This enables a number of NaaS service models, like virtual private network (VPN), bandwidth on demand (BoD), mobile network virtualisation, firewall-as-a-service (FaaS), and load balancing-as-a-service (LBaaS).
NaaS is safely supported within SDN’s virtualisation architecture.
Since SDN utilises a centralised controller to provide networking intelligence across the data plane, applications can specify the services they want from the network and in-turn the network can provide it.
This allows business logic to be applied to networking. Common examples include delay sensitive applications requesting specific low-delay network services such as least delay routing and sensitive information applications requesting specific routing outside particular countries or geographic areas of greater concern.
SDN can define nearly every aspect of how traffic flows through a network, increasing the efficiency of WAN resources and in-turn lowering network costs.
This type of flexibility allows the network to support business policies unlike at any time before and extends business decisions into the way networks serve enterprises.
All of this is possible due to the virtualisation aspect of SDN – software-provisioned services are more tailored to individual needs and more flexible in their delivery than legacy hardware architectures based on nodal intelligence.

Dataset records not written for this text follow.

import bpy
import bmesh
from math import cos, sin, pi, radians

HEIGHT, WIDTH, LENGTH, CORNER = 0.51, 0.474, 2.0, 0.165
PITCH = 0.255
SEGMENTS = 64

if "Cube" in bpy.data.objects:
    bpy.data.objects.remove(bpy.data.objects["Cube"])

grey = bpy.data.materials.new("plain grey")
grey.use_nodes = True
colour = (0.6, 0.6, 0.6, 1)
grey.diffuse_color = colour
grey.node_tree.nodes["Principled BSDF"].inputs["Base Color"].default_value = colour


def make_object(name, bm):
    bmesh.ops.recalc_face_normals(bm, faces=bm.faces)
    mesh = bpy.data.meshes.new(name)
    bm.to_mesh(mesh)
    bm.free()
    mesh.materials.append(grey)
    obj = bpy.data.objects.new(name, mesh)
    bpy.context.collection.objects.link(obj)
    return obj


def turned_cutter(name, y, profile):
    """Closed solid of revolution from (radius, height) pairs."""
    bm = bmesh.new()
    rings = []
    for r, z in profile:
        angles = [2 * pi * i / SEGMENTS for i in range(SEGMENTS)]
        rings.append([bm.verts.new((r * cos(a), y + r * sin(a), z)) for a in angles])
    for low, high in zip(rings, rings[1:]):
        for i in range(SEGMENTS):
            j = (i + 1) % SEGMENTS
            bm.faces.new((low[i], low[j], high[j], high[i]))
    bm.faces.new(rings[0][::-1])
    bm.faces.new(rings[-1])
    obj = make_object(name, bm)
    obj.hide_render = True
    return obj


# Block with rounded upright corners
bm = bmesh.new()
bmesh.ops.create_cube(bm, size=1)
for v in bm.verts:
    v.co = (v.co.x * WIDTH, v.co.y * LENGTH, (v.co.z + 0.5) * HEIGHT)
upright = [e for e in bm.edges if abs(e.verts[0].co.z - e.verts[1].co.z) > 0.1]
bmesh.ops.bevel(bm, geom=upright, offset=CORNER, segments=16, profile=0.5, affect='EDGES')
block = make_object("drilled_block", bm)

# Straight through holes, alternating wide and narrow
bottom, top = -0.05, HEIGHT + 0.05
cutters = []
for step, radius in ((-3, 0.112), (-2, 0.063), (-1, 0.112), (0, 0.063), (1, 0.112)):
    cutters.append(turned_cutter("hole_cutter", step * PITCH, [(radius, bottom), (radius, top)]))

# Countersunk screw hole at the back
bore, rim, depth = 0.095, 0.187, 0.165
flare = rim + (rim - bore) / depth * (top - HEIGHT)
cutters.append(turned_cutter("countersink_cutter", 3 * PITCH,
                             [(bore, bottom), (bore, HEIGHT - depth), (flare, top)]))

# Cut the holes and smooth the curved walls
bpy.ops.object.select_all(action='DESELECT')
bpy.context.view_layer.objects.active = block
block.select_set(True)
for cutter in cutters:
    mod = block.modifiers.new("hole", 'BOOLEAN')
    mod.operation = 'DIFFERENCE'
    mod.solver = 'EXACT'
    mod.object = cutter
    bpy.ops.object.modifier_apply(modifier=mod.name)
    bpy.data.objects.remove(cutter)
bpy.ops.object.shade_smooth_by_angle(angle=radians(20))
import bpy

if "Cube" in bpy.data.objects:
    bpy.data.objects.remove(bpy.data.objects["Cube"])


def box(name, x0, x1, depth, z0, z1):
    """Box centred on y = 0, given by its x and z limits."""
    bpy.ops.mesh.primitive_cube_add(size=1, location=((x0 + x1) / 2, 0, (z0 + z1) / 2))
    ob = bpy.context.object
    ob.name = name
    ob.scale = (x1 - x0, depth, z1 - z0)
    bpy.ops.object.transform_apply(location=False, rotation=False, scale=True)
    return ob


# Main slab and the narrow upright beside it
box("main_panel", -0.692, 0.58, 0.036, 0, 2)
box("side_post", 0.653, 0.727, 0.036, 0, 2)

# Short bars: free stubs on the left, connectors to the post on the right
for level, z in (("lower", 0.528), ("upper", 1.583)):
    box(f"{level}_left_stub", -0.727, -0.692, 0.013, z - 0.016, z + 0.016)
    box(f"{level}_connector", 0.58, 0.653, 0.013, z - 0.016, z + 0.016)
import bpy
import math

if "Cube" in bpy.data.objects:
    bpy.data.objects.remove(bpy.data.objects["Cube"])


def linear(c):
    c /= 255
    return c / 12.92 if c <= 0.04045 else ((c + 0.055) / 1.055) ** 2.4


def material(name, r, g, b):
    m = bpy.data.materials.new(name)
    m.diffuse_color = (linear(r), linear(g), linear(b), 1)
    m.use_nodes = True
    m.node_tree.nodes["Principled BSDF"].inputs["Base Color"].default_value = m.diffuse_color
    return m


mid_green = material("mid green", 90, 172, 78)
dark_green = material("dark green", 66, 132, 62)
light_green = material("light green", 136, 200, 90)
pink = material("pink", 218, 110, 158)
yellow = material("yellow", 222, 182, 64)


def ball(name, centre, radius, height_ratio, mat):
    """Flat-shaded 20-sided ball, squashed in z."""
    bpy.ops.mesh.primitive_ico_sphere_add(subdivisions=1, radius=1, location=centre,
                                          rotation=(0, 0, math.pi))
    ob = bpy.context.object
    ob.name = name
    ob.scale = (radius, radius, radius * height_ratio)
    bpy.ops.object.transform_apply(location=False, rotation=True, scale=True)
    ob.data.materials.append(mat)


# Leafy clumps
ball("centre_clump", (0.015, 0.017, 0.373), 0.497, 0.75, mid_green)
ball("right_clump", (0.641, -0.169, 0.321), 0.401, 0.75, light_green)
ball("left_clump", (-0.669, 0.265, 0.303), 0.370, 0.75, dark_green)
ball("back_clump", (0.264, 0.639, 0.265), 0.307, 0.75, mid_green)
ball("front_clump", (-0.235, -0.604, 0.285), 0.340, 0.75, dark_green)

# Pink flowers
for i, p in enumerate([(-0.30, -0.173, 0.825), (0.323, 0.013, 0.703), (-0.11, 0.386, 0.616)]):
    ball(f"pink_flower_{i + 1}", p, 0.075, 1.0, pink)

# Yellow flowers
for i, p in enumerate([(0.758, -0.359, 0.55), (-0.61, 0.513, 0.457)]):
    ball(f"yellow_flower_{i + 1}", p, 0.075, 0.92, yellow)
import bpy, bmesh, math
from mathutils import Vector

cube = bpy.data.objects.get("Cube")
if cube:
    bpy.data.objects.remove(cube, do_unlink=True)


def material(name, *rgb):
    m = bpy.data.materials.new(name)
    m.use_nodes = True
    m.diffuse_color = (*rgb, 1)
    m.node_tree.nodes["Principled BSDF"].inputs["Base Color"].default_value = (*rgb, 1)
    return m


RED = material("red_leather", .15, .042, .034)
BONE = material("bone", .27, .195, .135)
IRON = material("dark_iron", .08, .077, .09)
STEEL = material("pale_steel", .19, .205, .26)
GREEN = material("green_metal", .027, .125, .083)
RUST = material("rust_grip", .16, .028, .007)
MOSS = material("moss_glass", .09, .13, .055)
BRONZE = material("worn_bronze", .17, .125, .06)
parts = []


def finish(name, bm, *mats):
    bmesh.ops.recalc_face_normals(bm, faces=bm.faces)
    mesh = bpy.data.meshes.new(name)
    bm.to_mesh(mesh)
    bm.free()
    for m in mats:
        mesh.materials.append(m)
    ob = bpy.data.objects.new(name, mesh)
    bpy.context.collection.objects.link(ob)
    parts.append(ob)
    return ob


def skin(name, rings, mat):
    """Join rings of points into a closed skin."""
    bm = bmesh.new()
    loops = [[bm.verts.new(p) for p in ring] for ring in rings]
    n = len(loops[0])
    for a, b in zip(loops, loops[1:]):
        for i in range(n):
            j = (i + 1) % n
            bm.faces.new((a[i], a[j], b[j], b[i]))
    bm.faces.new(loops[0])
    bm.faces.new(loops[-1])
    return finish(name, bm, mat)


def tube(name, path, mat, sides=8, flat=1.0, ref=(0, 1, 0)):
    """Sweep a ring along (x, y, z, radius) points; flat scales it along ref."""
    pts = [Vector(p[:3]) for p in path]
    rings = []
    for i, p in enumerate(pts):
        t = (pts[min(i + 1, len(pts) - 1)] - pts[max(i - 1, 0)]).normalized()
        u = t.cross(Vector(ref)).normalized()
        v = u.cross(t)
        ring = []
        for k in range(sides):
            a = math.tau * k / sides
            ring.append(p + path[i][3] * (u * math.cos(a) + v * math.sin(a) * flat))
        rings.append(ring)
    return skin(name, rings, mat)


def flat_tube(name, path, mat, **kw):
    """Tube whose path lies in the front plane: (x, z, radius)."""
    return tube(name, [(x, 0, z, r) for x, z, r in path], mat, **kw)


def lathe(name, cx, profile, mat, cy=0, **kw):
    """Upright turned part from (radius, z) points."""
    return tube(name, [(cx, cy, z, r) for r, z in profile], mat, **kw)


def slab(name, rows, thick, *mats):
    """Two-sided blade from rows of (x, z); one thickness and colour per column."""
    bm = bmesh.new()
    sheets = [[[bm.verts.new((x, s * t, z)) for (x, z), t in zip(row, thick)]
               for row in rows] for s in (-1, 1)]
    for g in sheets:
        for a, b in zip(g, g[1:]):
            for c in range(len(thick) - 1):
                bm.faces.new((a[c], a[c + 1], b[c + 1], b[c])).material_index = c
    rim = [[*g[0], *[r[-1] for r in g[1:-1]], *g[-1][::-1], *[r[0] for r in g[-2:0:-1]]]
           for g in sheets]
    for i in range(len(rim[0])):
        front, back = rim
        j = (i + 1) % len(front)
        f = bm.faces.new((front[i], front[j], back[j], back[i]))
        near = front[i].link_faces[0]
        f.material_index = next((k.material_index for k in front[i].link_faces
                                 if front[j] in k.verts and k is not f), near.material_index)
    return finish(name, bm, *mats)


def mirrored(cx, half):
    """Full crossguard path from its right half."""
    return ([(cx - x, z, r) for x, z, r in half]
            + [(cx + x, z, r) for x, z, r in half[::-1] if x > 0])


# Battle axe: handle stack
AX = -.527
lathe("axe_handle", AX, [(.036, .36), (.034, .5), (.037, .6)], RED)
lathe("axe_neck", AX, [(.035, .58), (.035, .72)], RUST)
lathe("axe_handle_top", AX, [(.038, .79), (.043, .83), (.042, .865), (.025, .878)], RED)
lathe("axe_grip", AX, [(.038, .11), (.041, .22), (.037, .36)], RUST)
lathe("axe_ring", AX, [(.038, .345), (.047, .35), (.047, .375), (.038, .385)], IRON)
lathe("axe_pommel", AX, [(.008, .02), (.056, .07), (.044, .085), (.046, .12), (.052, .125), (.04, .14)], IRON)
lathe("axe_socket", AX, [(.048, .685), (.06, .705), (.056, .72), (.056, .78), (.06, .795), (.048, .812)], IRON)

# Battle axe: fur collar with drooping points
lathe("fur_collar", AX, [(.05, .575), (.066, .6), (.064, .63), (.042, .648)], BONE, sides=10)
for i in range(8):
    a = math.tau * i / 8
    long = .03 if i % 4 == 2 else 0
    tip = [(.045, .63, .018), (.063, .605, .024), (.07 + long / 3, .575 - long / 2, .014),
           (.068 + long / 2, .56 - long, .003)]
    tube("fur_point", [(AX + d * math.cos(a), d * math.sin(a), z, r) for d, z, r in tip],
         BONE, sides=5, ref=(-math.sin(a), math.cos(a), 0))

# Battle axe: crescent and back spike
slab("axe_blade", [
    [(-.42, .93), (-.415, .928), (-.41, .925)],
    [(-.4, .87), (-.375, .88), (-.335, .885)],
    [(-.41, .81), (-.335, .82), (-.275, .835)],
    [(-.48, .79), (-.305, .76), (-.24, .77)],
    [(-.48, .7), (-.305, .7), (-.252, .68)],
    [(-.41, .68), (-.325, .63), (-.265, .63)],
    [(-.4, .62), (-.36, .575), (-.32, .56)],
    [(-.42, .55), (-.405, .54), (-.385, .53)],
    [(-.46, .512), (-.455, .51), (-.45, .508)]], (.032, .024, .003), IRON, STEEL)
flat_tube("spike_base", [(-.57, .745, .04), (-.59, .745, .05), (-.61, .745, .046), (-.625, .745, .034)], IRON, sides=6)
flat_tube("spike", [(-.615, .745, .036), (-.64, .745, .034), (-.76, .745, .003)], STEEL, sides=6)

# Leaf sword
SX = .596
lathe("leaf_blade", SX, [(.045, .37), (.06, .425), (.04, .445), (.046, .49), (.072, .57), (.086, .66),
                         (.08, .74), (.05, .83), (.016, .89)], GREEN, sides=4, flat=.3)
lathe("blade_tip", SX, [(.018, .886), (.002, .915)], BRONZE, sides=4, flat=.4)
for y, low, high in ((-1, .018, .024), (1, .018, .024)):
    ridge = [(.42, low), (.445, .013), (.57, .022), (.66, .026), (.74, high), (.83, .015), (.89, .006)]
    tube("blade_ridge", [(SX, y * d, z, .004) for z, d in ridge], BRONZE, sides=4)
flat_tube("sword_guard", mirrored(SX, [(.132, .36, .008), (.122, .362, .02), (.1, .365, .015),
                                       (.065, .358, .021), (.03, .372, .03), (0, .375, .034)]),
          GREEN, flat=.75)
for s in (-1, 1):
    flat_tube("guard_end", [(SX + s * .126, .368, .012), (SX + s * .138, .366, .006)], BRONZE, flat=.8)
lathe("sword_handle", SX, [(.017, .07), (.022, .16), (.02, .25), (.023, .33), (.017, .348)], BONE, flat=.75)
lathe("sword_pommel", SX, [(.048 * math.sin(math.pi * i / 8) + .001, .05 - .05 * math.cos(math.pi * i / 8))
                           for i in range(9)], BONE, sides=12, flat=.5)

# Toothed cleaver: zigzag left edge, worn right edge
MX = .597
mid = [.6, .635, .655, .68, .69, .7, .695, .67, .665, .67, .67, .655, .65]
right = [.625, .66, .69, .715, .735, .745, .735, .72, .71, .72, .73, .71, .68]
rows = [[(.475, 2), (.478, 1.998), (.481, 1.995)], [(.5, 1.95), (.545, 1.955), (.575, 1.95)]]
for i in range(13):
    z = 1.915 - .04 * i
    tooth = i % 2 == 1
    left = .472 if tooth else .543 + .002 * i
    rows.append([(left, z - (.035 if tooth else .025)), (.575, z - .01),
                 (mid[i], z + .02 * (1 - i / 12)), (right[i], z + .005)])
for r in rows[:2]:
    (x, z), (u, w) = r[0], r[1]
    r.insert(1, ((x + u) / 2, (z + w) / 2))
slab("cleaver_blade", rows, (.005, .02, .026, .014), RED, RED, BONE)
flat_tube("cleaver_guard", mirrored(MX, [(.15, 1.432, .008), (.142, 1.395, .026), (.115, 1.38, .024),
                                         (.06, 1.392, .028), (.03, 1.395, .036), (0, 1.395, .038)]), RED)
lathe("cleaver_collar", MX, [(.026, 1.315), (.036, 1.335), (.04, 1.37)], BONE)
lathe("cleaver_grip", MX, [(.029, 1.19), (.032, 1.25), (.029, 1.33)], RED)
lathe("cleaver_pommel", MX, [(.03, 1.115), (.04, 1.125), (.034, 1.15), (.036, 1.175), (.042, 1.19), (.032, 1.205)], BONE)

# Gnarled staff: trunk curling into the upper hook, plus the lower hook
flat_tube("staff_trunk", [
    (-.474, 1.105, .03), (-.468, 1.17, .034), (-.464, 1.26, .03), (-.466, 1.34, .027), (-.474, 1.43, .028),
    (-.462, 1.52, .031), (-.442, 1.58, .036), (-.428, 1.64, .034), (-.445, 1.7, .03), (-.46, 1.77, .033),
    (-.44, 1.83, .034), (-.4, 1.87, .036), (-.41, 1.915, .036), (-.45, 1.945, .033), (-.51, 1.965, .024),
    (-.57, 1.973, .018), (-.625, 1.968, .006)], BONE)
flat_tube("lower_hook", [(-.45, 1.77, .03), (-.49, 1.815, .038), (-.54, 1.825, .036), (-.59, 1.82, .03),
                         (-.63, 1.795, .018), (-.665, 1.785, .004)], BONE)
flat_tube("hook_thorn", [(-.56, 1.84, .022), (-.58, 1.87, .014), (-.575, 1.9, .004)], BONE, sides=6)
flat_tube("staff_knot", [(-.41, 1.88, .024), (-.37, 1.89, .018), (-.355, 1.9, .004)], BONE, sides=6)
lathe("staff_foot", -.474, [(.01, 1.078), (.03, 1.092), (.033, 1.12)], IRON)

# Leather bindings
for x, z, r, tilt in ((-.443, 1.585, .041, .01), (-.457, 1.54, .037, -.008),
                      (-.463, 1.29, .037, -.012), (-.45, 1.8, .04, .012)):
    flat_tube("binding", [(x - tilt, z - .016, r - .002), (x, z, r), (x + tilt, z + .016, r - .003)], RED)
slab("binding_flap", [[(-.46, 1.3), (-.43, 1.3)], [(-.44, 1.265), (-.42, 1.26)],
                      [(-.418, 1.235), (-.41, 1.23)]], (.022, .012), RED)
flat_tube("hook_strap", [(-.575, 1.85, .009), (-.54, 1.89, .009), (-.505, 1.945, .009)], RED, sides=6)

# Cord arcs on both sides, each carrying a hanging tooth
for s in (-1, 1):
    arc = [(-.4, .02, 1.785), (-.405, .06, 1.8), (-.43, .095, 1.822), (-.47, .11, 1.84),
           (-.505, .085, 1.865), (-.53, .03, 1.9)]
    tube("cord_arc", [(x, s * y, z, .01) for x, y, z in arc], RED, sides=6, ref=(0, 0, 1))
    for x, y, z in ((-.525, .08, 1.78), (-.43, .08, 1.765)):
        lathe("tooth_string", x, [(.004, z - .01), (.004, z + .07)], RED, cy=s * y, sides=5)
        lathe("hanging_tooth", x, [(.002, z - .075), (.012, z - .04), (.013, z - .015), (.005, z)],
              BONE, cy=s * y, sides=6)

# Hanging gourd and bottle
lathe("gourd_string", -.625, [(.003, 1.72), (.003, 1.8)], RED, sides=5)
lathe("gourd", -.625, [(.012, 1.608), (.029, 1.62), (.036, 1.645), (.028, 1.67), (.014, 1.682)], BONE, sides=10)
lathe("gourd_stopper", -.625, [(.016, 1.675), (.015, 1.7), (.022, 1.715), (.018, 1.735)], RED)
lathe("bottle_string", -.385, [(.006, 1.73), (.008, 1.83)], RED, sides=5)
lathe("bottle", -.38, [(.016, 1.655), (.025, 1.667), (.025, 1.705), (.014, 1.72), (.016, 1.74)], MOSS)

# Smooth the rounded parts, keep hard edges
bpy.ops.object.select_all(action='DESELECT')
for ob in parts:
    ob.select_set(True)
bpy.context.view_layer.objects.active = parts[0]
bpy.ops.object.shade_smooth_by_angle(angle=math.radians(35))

SDN is a highly flexible and cost-effective architecture perfectly suited to support today’s dynamic cloud-based applications and bandwidth hungry services.
By decoupling a network’s control and data planes, SDN becomes a virtual resource architecture where centrally managed network intelligence quickly delivers tailored, low cost network services, as compared to legacy networks provisioning services on nodal architectures and intelligent devices.
SDN’s open standards and vendor-neutral architecture supports the use of low-cost commercial off-the-shelf hardware that software developers can leverage to create cost effective, robust network services, tailored to individual needs.
While SDN doesn’t come without challenges in its implementation, it’s fulfilling the desire to virtualise the network to support a variety of new services and allow business logic to dictate how applications are served by networking assets.
The result is end-users are served faster with more tailored services than ever before, while driving down networking costs.
Sourced from Andriy Shapochka, principal software architect, SoftServe